There are many ways to slow or reverse summer slide, one of which is to keep practicing skills during the break. But it’s summer after all, so it’s also important to make it F-U-N. Here are a few favorite learning games you can make with supplies found at your local Family Dollar. Getting these games ready now means you’ll have them on hand to play during rainy days, car trips and quiet time—and help stop that summer slide while your child thinks they are just playing games.
Clothespin ABCs and 1,2,3s

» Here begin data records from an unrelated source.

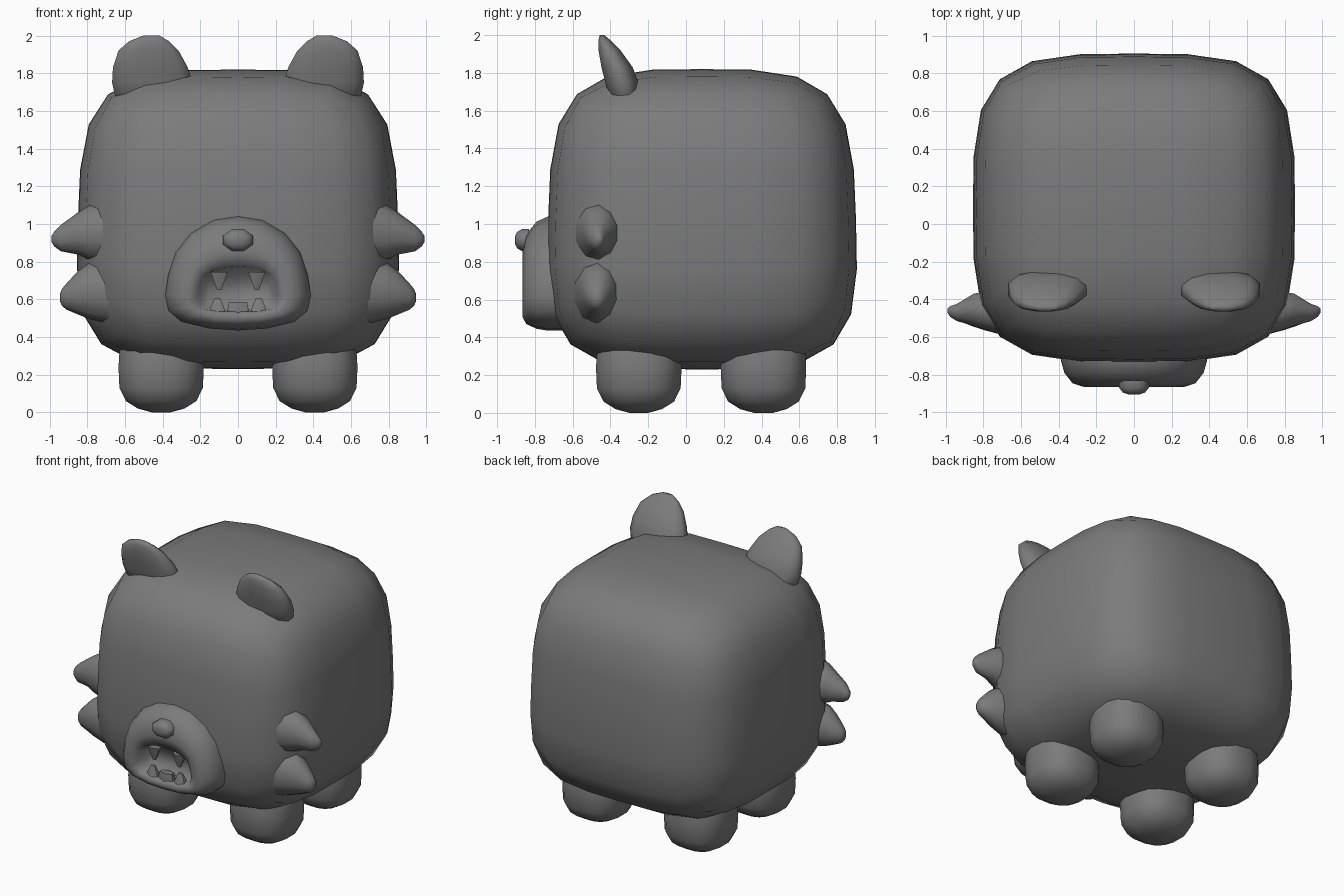
import bpy, bmesh, math
from mathutils import Vector

if "Cube" in bpy.data.objects:
    bpy.data.objects.remove(bpy.data.objects["Cube"])

fur = bpy.data.materials.new("grey")
fur.diffuse_color = (0.2, 0.2, 0.2, 1)
fur.use_nodes = True
fur.node_tree.nodes["Principled BSDF"].inputs["Base Color"].default_value = fur.diffuse_color


def finish(name, bm, mirror=False, angle=60):
    bmesh.ops.recalc_face_normals(bm, faces=bm.faces)
    me = bpy.data.meshes.new(name)
    bm.to_mesh(me)
    bm.free()
    me.materials.append(fur)
    ob = bpy.data.objects.new(name, me)
    bpy.context.collection.objects.link(ob)
    if mirror:
        ob.modifiers.new("mirror", 'MIRROR').use_mirror_merge = False
    bpy.ops.object.select_all(action='DESELECT')
    ob.select_set(True)
    bpy.context.view_layer.objects.active = ob
    bpy.ops.object.shade_smooth_by_angle(angle=math.radians(angle))
    return ob


def loft(name, rings, mirror=False, angle=60):
    """Skin a stack of closed rings and cap both ends."""
    bm = bmesh.new()
    vs = [[bm.verts.new(p) for p in r] for r in rings]
    n = len(vs[0])
    for a, b in zip(vs, vs[1:]):
        for i in range(n):
            j = (i + 1) % n
            bm.faces.new((a[i], a[j], b[j], b[i]))
    bm.faces.new(vs[0])
    bm.faces.new(vs[-1])
    return finish(name, bm, mirror, angle)


def oval(n, power=2.0):
    """Unit superellipse points."""
    pts = []
    for i in range(n):
        a = 2 * math.pi * (i + 0.5) / n
        c, s = math.cos(a), math.sin(a)
        pts.append((math.copysign(abs(c) ** (2 / power), c),
                    math.copysign(abs(s) ** (2 / power), s)))
    return pts


# Body: gridded cube pushed out to a rounded cube, slightly narrower on top
bm = bmesh.new()
bmesh.ops.create_cube(bm, size=2)
bmesh.ops.subdivide_edges(bm, edges=bm.edges[:], cuts=5, use_grid_fill=True)
P = 3.8
for v in bm.verts:
    q = v.co / sum(abs(c) ** P for c in v.co) ** (1 / P)
    taper = 1 - 0.03 * q.z
    v.co = Vector((0.85 * q.x * taper, 0.085 + 0.815 * q.y * taper,
                   1.025 + 0.795 * q.z))
finish("body", bm, angle=80)

# Legs: stubby rounded columns
leg = [(0.46, 0.19), (0.32, 0.225), (0.24, 0.23), (0.13, 0.225),
       (0.06, 0.19), (0.02, 0.125), (0.0, 0.05)]
for name, cy in (("front_legs", -0.25), ("back_legs", 0.41)):
    loft(name, [[(0.408 + r * x, cy + r * y, z) for x, y in oval(16, 2.5)]
                for z, r in leg], True, 80)

# Ears: z, centre x, half width, centre y, half depth
ear = [(1.60, 0.44, 0.20, -0.31, 0.08), (1.75, 0.455, 0.22, -0.34, 0.09),
       (1.83, 0.465, 0.205, -0.365, 0.085), (1.92, 0.475, 0.165, -0.405, 0.06),
       (1.97, 0.472, 0.11, -0.43, 0.035), (2.0, 0.46, 0.045, -0.445, 0.012)]
loft("ears", [[(cx + w * x, cy + d * y, z) for x, y in oval(12, 2.3)]
              for z, cx, w, cy, d in ear], True, 80)

# Cheek tufts: x, centre y, half depth, centre z, half height
upper = [(0.68, -0.47, 0.13, 0.955, 0.17), (0.79, -0.46, 0.105, 0.955, 0.145),
         (0.85, -0.455, 0.09, 0.95, 0.112), (0.94, -0.47, 0.048, 0.925, 0.07),
         (0.975, -0.465, 0.03, 0.92, 0.04), (0.99, -0.46, 0.012, 0.92, 0.016)]
lower = [(0.68, -0.47, 0.13, 0.64, 0.17), (0.79, -0.465, 0.105, 0.645, 0.15),
         (0.85, -0.465, 0.085, 0.635, 0.115), (0.91, -0.47, 0.055, 0.615, 0.07),
         (0.935, -0.47, 0.035, 0.61, 0.045), (0.945, -0.47, 0.015, 0.61, 0.02)]
for name, tuft in (("upper_cheek_tufts", upper), ("lower_cheek_tufts", lower)):
    loft(name, [[(px, cy + d * a, cz + h * b) for a, b in oval(10)]
                for px, cy, d, cz, h in tuft], True, 80)


# Muzzle: half outlines mirrored, lofted forward and into the mouth
def both(half):
    return half + [(-x, z) for x, z in half[-2:0:-1]]


rim = both([(0, 1.04), (0.13, 1.02), (0.25, 0.95), (0.33, 0.85), (0.37, 0.73),
            (0.387, 0.62), (0.37, 0.54), (0.30, 0.48), (0.15, 0.445), (0, 0.435)])
mouth = both([(0, 0.775), (0.07, 0.77), (0.13, 0.755), (0.18, 0.73), (0.20, 0.69),
              (0.215, 0.62), (0.21, 0.57), (0.18, 0.548), (0.10, 0.535), (0, 0.535)])


def mix(t, y):
    return [(a[0] + (b[0] - a[0]) * t, y, a[1] + (b[1] - a[1]) * t)
            for a, b in zip(rim, mouth)]


inner = [(x * 0.88, -0.765, 0.65 + (z - 0.65) * 0.88) for x, z in mouth]
loft("muzzle", [mix(0, -0.62), mix(0, -0.73), mix(0.1, -0.79), mix(0.35, -0.845),
                mix(0.7, -0.865), mix(1, -0.845), inner], angle=80)

# Nose: small faceted button
loft("nose", [[(s * 0.085 * x, y, 0.915 + s * 0.062 * z) for x, z in oval(8)]
              for y, s in ((-0.83, 1), (-0.87, 1), (-0.895, 0.75), (-0.905, 0.35))])


# Teeth: tapered pegs, each from a base height to a tip height
def tooth(name, cx, w, z0, z1, tip, mirror):
    loft(name, [[(cx + s * w * x, -0.815 + s * 0.035 * y, z) for x, y in oval(6)]
                for z, s in ((z0, 1), (z0 + (z1 - z0) * 0.5, (1 + tip) * 0.52), (z1, tip))],
         mirror)


tooth("upper_fangs", 0.10, 0.052, 0.745, 0.65, 0.25, True)
tooth("lower_fangs", 0.11, 0.052, 0.53, 0.605, 0.35, True)
tooth("lower_middle_tooth", 0, 0.065, 0.53, 0.585, 0.85, False)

A pack of clothespins becomes a learning game with the help of a marker and a piece of cardboard. Write numbers on one side of each pin, and letters on the other. The numbers and letters you write depend upon the skills you wish to reinforce as well as the level of your child. For example, if you want to practice capital and lower case letters then write a capital and lower case on separate clothespins for each letter of the alphabet. Kids then find the two that match and clip them together on the cardboard. Or, practice spelling words the same way—clip letters on the cardboard to spell common sight words.
Practice math skills like counting by 5s by numbering the pins by 5s, and your child can clip the numbers in order down the side of the cardboard. Or, write math problems on the cardboard and have your child clip the clothespin with the answer next to it. Easy, fun, portable, and inexpensive to boot!
This game is fun and gets kids moving! Using a permanent marker, draw lines to create sections on a playground ball. Write a number or letter in each space, depending on whether you want to practice language arts or math. Then, toss the ball and have the child catch the ball with two hands. Whoever catches the ball looks under their right thumb for the letter or number they’ll use for that turn. If you want to practice reading, have them come up with an animal (or food, or place) that starts with that letter. For spelling, perhaps challenge them to spell a word that begins with that letter. If you are practicing math, have them add/subtract/multiply the numbers they find under each thumb when they catch with both hands. It’s extra funny for them when they throw it back and watch you have your turn!
Dry Erase Boards
Kids love portable dry erase boards, so this is a winner! Like the other games above, how you play depends on the skill and level of your child. Here are a few ideas:
- Say a word (or show a picture) and have them spell it on their board
- Say a number and have them write it and draw dots to show how many it is
- Write and solve math problems
- Write words and circle a specific sound (like ‘ch’ or ‘sh’ or ‘th’)
- Say a word that has two meanings (pear/pair) and have them draw pictures of each—and then write the correct spelling underneath
- Write various words on the board and have your child erase them according to clues: “erase a word that means _____, or erase a word that has three vowels”
That’s just the tip of the iceberg! There are many different possibilities for this activity. Plus, the boards are totally portable so bring them outside and use them for nature writing, or on car rides for boredom-busting fun!
Cookie Sheet Words
Magnetic letters will often stick to cookie sheets (test them before you buy, though) and kids love making words and sentences with them. Skills like sight words, spelling, and sentence writing are so much more fun on a cookie sheet! We also use magnets with pictures as story starters for telling stories. Who knew baking sheets could cook up a host of different learning games?
Hopefully those ideas will start you off on a summer of learning fun. Ordinary household objects really can turn into games once you start thinking outside of the box, just browse the aisles of Family Dollar or peek inside your own kitchen to find ways to learn with the simplest of objects. After all, the only sliding you should do this summer is on the playground. Wheeee!
By: Carrie of Making Lemonade Featured Products: Summer